Task item =>
Print, in exact form, the lines below from the one containing "const w = ((c.z" through the one containing "function drape(inner, outer, sample, steps", and omit all others.

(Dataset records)
========

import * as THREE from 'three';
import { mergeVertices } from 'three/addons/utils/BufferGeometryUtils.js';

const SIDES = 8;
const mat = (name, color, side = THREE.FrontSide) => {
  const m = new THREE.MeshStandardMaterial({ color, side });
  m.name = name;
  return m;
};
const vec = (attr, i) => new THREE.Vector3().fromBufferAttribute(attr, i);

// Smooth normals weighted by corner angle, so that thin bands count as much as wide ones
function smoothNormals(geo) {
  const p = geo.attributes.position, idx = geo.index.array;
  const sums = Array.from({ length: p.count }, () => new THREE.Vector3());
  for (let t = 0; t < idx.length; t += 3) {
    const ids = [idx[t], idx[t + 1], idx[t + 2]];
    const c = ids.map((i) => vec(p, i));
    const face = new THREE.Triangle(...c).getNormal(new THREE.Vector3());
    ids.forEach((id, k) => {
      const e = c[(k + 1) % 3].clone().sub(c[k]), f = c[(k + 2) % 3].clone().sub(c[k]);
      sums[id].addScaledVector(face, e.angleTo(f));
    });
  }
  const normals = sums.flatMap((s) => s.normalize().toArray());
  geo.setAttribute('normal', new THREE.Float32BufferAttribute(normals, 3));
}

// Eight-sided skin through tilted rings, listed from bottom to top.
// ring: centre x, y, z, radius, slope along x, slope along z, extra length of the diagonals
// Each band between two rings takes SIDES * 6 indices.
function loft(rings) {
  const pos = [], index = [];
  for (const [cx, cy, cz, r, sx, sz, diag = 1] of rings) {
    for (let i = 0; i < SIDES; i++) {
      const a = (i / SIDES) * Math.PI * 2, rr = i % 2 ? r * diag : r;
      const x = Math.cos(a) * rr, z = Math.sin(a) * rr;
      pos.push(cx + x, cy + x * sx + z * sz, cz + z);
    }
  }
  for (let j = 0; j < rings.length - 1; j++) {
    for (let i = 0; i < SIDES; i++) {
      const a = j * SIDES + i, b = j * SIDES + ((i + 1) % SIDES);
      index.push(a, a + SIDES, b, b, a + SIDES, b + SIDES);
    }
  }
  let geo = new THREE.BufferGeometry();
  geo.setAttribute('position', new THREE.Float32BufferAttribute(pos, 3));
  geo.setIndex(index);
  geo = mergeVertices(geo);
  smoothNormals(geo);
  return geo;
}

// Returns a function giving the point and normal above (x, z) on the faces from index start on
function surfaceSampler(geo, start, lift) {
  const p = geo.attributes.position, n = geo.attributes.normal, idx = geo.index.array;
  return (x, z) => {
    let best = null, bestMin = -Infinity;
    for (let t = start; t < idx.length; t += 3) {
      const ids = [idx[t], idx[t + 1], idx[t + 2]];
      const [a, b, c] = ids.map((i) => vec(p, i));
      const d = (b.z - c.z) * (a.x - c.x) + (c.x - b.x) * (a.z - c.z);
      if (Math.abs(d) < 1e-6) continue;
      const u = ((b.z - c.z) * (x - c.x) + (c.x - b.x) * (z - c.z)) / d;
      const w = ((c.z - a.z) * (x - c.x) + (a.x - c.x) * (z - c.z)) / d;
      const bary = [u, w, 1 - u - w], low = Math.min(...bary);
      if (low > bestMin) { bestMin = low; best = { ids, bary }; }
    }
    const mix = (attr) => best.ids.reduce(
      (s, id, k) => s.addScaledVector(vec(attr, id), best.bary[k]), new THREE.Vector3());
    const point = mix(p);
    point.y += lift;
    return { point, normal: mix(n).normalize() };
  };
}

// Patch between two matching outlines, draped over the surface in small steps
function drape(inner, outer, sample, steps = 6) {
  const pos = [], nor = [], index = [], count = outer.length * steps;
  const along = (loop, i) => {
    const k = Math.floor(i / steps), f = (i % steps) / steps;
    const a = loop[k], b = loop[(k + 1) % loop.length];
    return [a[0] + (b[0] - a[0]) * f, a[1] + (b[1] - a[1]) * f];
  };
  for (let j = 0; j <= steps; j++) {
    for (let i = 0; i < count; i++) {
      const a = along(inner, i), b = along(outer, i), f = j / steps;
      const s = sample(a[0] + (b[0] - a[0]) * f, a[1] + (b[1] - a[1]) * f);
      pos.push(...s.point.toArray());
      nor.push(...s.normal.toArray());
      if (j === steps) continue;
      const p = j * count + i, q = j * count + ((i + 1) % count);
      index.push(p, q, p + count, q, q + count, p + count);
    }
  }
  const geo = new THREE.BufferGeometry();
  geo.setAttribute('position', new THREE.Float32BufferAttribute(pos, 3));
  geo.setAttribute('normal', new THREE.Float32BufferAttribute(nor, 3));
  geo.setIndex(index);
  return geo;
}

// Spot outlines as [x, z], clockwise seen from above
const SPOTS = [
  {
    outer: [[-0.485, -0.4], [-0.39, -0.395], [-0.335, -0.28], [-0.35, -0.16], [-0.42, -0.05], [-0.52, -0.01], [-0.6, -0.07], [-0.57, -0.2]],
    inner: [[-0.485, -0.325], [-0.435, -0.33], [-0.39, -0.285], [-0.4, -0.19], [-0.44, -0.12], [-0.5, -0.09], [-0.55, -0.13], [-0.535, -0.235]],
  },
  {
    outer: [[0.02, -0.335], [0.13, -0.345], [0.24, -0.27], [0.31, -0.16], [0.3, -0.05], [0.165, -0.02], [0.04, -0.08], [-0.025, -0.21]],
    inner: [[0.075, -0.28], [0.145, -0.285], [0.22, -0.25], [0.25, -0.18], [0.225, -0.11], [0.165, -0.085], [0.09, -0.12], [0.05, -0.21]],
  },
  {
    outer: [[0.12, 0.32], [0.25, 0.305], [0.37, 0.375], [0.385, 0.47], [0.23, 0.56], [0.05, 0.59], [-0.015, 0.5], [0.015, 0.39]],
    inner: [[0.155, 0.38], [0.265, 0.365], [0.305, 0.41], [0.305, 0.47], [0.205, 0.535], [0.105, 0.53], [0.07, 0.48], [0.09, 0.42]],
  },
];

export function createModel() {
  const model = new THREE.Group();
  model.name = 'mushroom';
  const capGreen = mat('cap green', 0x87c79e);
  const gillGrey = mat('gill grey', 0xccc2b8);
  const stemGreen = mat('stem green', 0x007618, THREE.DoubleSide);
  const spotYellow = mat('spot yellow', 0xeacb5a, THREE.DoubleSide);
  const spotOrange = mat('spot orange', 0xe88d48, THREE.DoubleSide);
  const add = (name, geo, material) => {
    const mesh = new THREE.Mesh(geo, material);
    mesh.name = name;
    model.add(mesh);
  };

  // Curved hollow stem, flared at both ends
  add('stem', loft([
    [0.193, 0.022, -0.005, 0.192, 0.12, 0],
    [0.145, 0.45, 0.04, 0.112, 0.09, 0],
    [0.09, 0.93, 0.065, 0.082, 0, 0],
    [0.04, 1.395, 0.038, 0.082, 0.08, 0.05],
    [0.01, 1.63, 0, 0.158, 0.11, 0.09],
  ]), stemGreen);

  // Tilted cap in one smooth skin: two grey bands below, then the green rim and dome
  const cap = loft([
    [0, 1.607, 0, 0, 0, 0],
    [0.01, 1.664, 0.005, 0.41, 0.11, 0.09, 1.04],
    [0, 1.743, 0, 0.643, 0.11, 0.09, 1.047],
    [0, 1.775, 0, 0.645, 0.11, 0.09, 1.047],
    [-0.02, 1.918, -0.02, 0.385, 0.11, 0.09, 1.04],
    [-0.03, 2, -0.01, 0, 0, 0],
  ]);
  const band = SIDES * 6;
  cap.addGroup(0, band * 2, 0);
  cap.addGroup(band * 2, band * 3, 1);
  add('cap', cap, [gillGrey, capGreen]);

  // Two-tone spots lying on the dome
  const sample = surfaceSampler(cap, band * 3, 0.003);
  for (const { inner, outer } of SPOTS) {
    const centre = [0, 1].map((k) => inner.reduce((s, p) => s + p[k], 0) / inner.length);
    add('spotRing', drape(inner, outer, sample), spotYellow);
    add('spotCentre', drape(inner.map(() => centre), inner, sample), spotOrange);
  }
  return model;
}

========

Result below =>
      const w = ((c.z - a.z) * (x - c.x) + (a.x - c.x) * (z - c.z)) / d;
      const bary = [u, w, 1 - u - w], low = Math.min(...bary);
      if (low > bestMin) { bestMin = low; best = { ids, bary }; }
    }
    const mix = (attr) => best.ids.reduce(
      (s, id, k) => s.addScaledVector(vec(attr, id), best.bary[k]), new THREE.Vector3());
    const point = mix(p);
    point.y += lift;
    return { point, normal: mix(n).normalize() };
  };
}

// Patch between two matching outlines, draped over the surface in small steps
function drape(inner, outer, sample, steps = 6) {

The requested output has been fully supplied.